The owner of the project, Laura Ritchi, is also someone to keep her mind of. Ritchie is currently getting her masters in liberal studies with a concentration in gentrification and it’s impact on the communities. Her focus has been on community engagement and activating it take action in restoring and growing its local economy. Part of this process is also keeping in mind of the issues that matter to the communities. And her current location in Durham, the community that her gallery directly serves are often on the represented and are suffering the negative aspects of gentrification in the Durham area as it is developing expanding its inner city areas.
The Carrack empowers local artists to forge productive cultural and Socio economic ties with their community through professional exhibit and performance opportunities in a zero commission art space.
The Carrack, and it’s team, have strived and persisted on being an essential part for Jews in aiding the local area and the arts community. They have exhibited work by over 500 visual artists and hosted over 100 exhibitions in addition to numerous blood forming arts events since 2011, their inception. They are often offering their space for artists:
- Who are emerging and seeking an exhibition space.
- Were experimenting with new media and concepts that are not typically classified by the traditional disciplines and forms of artistic practice.
- Producing work with radical content and/or imagery.
- Seeking for an open space for all.
- Producing new, contemporary, artwork as it’s time.
This project is organized by volunteers, advisors, and stakeholders in the community who assist Ritchie in the day-to-day operations of the gallery space and the project itself. In addition to the artists who are invited to make exhibitions out of the space, local curators and organizers can use the space for a variety of events, projects, and productions that our art and non-Art related. The main goal of this organization is to be a place to facilitate community and building a healthy local society.

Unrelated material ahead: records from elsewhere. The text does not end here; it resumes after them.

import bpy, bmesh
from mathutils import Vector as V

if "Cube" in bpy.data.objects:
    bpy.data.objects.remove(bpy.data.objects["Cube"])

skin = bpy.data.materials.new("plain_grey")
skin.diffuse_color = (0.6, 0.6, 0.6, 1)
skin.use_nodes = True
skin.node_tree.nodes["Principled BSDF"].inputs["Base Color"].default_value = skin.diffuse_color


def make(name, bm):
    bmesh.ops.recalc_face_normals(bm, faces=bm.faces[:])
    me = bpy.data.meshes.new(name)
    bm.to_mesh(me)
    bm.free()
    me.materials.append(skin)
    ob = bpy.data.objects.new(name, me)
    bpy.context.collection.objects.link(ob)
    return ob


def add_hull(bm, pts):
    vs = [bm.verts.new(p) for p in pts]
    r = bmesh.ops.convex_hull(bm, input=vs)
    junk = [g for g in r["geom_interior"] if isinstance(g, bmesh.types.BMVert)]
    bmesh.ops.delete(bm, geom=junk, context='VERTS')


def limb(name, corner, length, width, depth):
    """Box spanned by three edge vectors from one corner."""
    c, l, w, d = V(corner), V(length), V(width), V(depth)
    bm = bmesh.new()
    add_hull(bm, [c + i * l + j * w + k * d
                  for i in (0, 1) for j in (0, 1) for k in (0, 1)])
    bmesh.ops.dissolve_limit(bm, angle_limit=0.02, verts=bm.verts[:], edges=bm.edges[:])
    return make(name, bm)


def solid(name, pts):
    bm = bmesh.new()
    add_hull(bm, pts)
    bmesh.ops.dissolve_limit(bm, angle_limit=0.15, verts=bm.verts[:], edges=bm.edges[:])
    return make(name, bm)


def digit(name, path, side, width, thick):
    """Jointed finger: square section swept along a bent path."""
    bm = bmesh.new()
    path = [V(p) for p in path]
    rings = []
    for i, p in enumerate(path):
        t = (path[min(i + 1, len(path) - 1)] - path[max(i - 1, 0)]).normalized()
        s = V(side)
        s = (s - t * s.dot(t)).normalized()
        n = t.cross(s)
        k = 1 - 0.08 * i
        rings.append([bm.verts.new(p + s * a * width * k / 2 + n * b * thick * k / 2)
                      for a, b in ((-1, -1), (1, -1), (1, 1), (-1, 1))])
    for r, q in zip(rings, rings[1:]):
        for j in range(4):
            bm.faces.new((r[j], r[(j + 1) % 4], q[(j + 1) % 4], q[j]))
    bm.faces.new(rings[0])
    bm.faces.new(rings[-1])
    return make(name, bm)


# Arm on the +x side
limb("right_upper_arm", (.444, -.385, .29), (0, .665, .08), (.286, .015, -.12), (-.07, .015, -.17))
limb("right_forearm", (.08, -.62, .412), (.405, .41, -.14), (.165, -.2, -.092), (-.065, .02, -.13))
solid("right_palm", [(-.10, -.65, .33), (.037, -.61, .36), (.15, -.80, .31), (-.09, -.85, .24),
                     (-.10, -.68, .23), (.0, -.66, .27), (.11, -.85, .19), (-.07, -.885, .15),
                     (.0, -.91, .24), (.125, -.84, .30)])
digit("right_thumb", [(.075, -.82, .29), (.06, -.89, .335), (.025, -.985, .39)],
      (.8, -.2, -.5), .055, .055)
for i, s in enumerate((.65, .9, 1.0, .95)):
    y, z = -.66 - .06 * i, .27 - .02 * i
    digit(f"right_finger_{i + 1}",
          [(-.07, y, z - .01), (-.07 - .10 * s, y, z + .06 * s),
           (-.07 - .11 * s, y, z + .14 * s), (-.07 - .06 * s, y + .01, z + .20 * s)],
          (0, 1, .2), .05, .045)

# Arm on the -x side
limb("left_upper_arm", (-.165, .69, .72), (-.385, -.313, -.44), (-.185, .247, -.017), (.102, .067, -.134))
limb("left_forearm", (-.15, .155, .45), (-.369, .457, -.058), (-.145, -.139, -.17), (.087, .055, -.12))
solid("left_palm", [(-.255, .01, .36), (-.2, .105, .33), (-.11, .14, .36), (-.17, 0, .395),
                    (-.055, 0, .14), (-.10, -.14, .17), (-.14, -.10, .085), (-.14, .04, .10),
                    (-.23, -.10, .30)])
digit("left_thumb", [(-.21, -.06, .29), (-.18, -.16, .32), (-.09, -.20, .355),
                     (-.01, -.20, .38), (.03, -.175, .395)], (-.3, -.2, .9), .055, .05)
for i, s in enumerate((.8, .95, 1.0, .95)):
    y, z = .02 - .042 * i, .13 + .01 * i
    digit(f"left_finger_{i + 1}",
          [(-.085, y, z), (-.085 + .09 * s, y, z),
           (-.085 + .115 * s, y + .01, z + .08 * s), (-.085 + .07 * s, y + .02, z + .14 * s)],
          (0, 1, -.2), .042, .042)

As a current resident in North Carolina, I had the pleasure and honor of being excepted as one of the exhibition it’s in this projects current year of artistic programming. How their programming works is that The winter is populated with programming that staff already has, from workshops to exhibitions. During this time, they do an open call for curators and artists to send Submissions and proposals in for exhibitions for the entire year. Each proposal an exhibition is allotted two weeks at maximum and depending on the time of submission are than scheduled for certain seasons of the year if they get excepted. All the submissions go through the panel of jurors who review the details of each proposal and excepts or rejects it. everyone who is excepted for the years programming will be the jurors for the next panel for the following year.
One of the remarkable things about this organization, to me, is not only its inclusion of nearly all marginalize group of Americans and Americans, but it’s a tent to build the argument in conversation that communal prosperity is based on The notions of loving their neighbor as they self but also embracing change as they come.